Written by American Heart Association editorial staff and reviewed by science and medicine advisers. See our editorial policies and staff.
Last Reviewed: Mar 20, 2019
You May Like: What Should My Heart Rate Be For Cardio
Antiplatelet Agents And Dual Antiplatelet Therapy
Commonly prescribed include:
Keeps blood clots from forming by preventing blood platelets from sticking together.
Reason for Medication
- Helps prevent clotting in patients who have had a heart attack, unstable angina, ischemic strokes, TIA and other forms of cardiovascular disease.
- Can also be prescribed preventively when plaque buildup is evident but there is not yet a major blockage in the artery.
- Certain patients will be prescribed aspirin combined with another antiplatelet drug also known as dual antiplatelet therapy .

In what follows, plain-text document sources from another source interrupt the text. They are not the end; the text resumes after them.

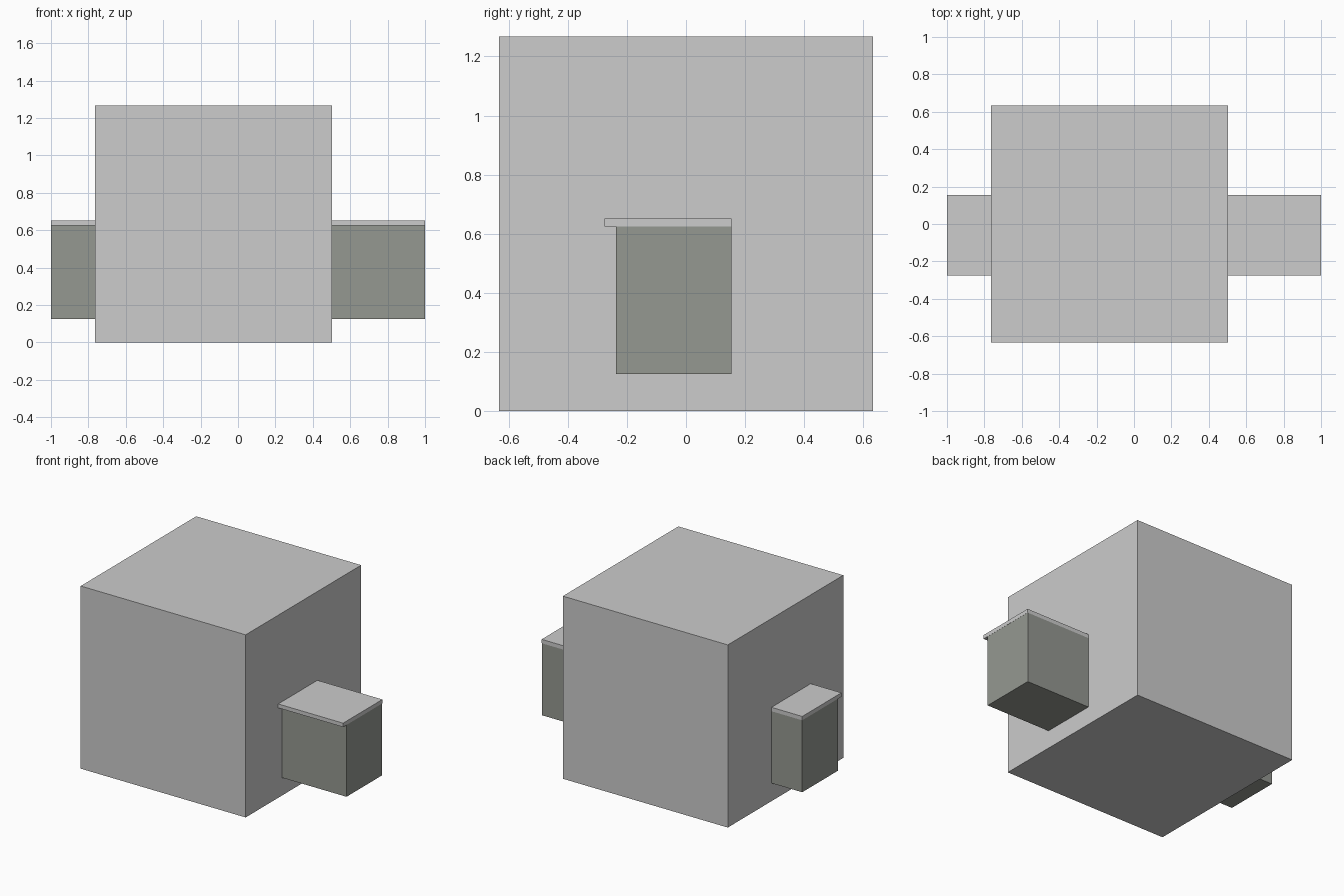
import bpy

if "Cube" in bpy.data.objects:
    bpy.data.objects.remove(bpy.data.objects["Cube"])


def material(name, rgb):
    m = bpy.data.materials.new(name)
    m.diffuse_color = (*rgb, 1)
    m.use_nodes = True
    m.node_tree.nodes["Principled BSDF"].inputs["Base Color"].default_value = m.diffuse_color
    return m


def box(name, lo, hi, mat):
    bpy.ops.mesh.primitive_cube_add(size=1)
    o = bpy.context.object
    o.name = name
    o.location = [(a + b) / 2 for a, b in zip(lo, hi)]
    o.scale = [b - a for a, b in zip(lo, hi)]
    bpy.ops.object.transform_apply(location=True, rotation=False, scale=True)
    o.data.materials.append(mat)
    return o


light_grey = material("light grey", (0.604, 0.604, 0.604))
dark_grey = material("dark greenish grey", (0.300, 0.314, 0.284))

# Large block
box("block", (-0.764, -0.633, 0), (0.502, 0.633, 1.267), light_grey)
# Long cabinet passing through the block, with an overhanging worktop
box("cabinet", (-1, -0.237, 0.125), (0.999, 0.154, 0.624), dark_grey)
box("worktop", (-1, -0.276, 0.624), (1, 0.154, 0.651), light_grey)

Dual Antiplatelet Therapy
Some patients who have heart attacks, that have stents placed in their coronary arteries, or undergo coronary artery bypass graft surgery are treated with two types of antiplatelet agents at the same time to prevent blood clotting. This is called dual antiplatelet therapy .
One antiplatelet agent is aspirin. Almost everyone with coronary artery disease, including those who have had a heart attack, stent, or CABG are treated with aspirin for the rest of their lives. A second type of antiplatelet agent, called a P2Y12 inhibitor, is usually prescribed for months or years in addition to the aspirin therapy.
The type of medication and the duration of your treatment will vary based on your condition and other risk factors. The risks and benefits of DAPT should be discussed with your health care provider.
- Cholesterol absorption inhibitor: Ezetimibe
- Combination statin and cholesterol absorption inhibitors: Ezetimibe/Simvastatin
How Do I Take Care Of Myself Long
After a heart attack, you may need to make some changes in your life, such as:
- Eating a diet thats good for your heart.
- Quitting tobacco use.
- Staying at a healthy weight.
You should also follow your providers instructions and keep taking medicines they ordered for you. And its important to have regular checkups with your healthcare provider. In some cases, your provider may want to do another electrocardiogram.
You May Like: End Stage Heart Failure Life Expectancy
Are The Symptoms Of Heart Attack Different For Women
The most common heart attack symptom for women is pain or discomfort in the chest. However, women are more likely to have a heart attack without having any chest pain. Therefore, women should pay close attention to other symptoms of heart attack. These include shortness of breath, sweating, fatigue, and dizziness.
Living With A Heart Attack
After youve had a heart attack, you are at higher risk of having another one. Your doctor will likely recommend heart-healthy lifestyle changes to help reduce your risk. They include:
- Maintaining a heart-healthy diet
- Being physically active
- Quitting smoking
Symptoms during a second heart attack may be different than the first one. If you have any new symptoms of heart attack or are in any doubt, call 911. Early treatment is the key to surviving a heart attack.
You May Like: Does Menopause Cause Heart Palpitations